→ SUPPLIED RECORDS
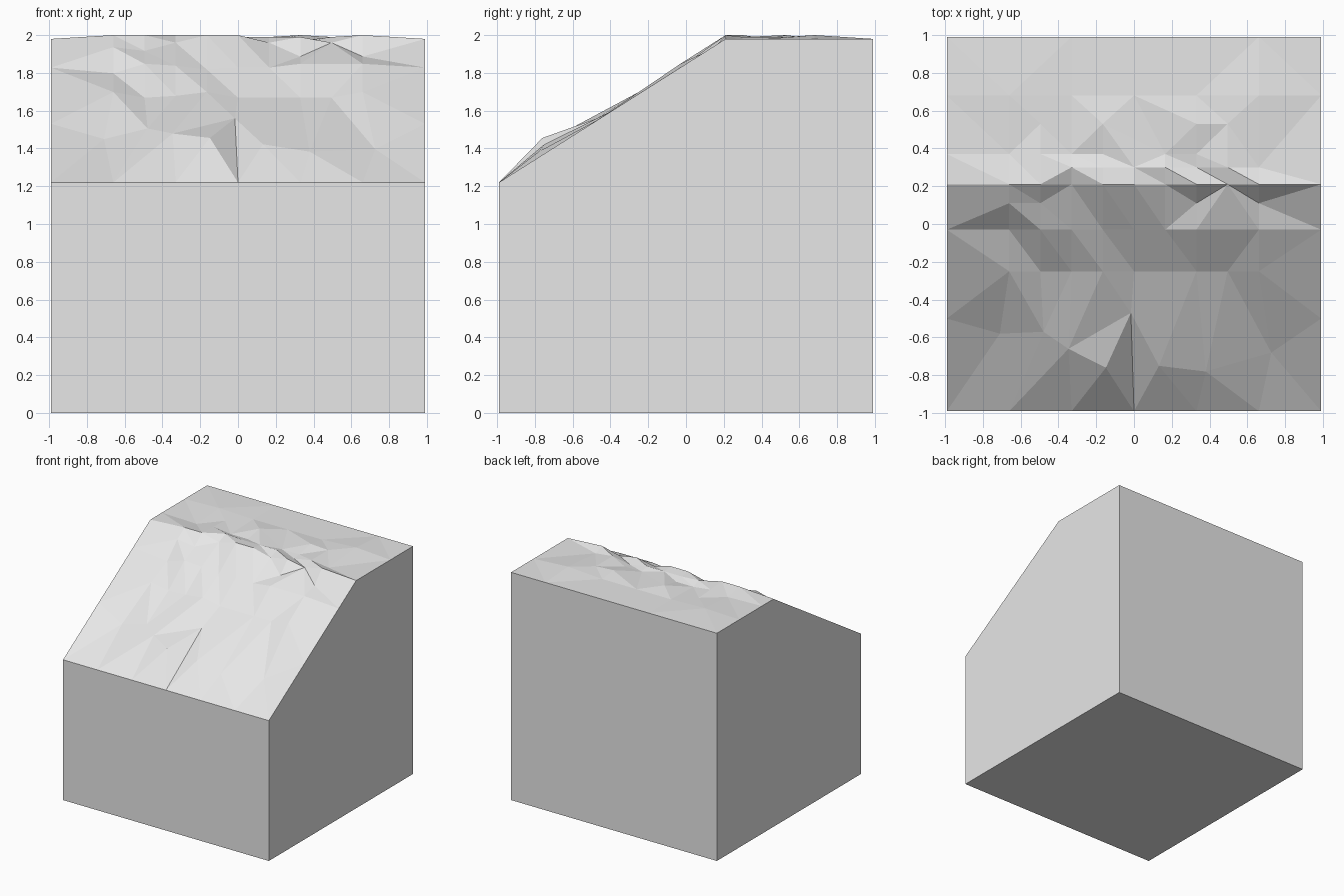
import bpy
import bmesh
from mathutils import Vector
from mathutils.geometry import delaunay_2d_cdt

default_cube = bpy.data.objects.get("Cube")
if default_cube:
    bpy.data.objects.remove(default_cube, do_unlink=True)

# Overall block and slope sizes
HALF = 0.99
STEP = HALF / 6
BROW_Y = 0.21
LOW_Z, HIGH_Z = 1.22, 1.98


def base_height(y):
    """Height of the plain slope that levels off behind the brow."""
    ramp = min(1, (y + HALF) / (BROW_Y + HALF))
    return LOW_Z + (HIGH_Z - LOW_Z) * ramp


points, heights, creases = [], [], []


def add_point(column, y, bump=0):
    """Add a surface point; the bump is in hundredths above the base."""
    points.append(Vector((column * STEP, y)))
    heights.append(base_height(y) + bump / 100)
    return len(points) - 1


def add_row(y, bumps, crease=False):
    row = [add_point(column, y, bump) for column, bump in bumps.items()]
    if crease:
        creases.extend(zip(row, row[1:]))
    return row


# Straight front and back borders of the sloping ground
front_row = add_row(-HALF, dict.fromkeys((-6, -4, -2, 0, 2, 4, 6), 0), True)
add_row(HALF, dict.fromkeys((-6, -2, 0, 4, 6), 0), True)

# Narrow crack with a swelling on either side
crack_top = add_point(-0.1, -0.47, 1)
crack_foot = front_row[3]
creases.append((crack_foot, crack_top))
left_lip = add_point(0.8, -0.75, 5)
right_lip = add_point(-0.9, -0.76, 9)
creases += [(crack_top, left_lip), (crack_top, right_lip)]

# Loose lumps on the lower slope
for lump in ((-2.1, -0.66, 5), (2.3, -0.78, 3), (4.4, -0.68, -2),
             (-4.3, -0.58, -3), (-2.9, -0.57, 2),
             (-6, -0.5, 0), (6, -0.5, 0)):
    add_point(*lump)

# Shallow hollow across the middle of the slope
add_row(-0.25, {-4: 1, -3: -2, -2: -1, -1: 1, 0: -2, 1: -2, 2: -2, 3: -2, 4: 1}, True)

# Small ledge below the brow
add_row(-0.03, {-6: 0, -4: -3, -3: 2, -2: 1, -1: -1, 0: 0, 1: 0, 2: 2, 4: 2, 6: 0}, True)
add_row(0.11, {-4: 2, -3: 0, 2: -3, 4: -3})

# Broken crest of the brow
add_row(BROW_Y, {-6: 0, -4: 2, -3: 2, -2: -2, -1: 2, 0: 2, 1: -2, 2: 1, 3: -2, 4: 2, 6: 0}, True)

# Ripples on the upper ground
add_row(0.3, {-2: 2, -1: 1, 0: 1, 1: 1, 2: -2, 3: 1, 4: -1})
add_row(0.37, {-6: 0, -4: -1, -3: 1, -2: -1, -1: -1, 1: -1, 2: -1})
add_row(0.53, {-3: 0, -1: 2, 2: 2, 3: 1})
add_row(0.68, {-6: 0, -4: 1, -2: 0, 0: 0, 2: 0, 4: 2, 6: 0})

# Triangulate the ground
flat, _, triangles, sources, _, _ = delaunay_2d_cdt(points, creases, [], 0, 1e-5)
bm = bmesh.new()
verts = []
for spot, source in zip(flat, sources):
    z = heights[source[0]] if source else base_height(spot.y)
    verts.append(bm.verts.new((spot.x, spot.y, z)))
for triangle in triangles:
    bm.faces.new([verts[i] for i in triangle])

# Drop the border to the floor for the walls, then close the underside
border = [edge for edge in bm.edges if edge.is_boundary]
walls = bmesh.ops.extrude_edge_only(bm, edges=border)["geom"]
for vert in walls:
    if isinstance(vert, bmesh.types.BMVert):
        vert.co.z = 0
rim = [edge for edge in bm.edges if edge.is_boundary]
bmesh.ops.contextual_create(bm, geom=rim)
bmesh.ops.recalc_face_normals(bm, faces=bm.faces)

mesh = bpy.data.meshes.new("sloping_ground_block")
bm.to_mesh(mesh)
bm.free()
block = bpy.data.objects.new("sloping_ground_block", mesh)
bpy.context.collection.objects.link(block)

# Plain stone colour
stone = bpy.data.materials.new("pale grey stone")
stone.use_nodes = True
colour = (0.8, 0.8, 0.8, 1)
stone.diffuse_color = colour
stone.node_tree.nodes["Principled BSDF"].inputs["Base Color"].default_value = colour
mesh.materials.append(stone)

→ YOUR ASSIGNMENT
Wherever a line of the entries holds the string "flat", copy that line.

→ FINAL ANSWER
flat, _, triangles, sources, _, _ = delaunay_2d_cdt(points, creases, [], 0, 1e-5)
for spot, source in zip(flat, sources):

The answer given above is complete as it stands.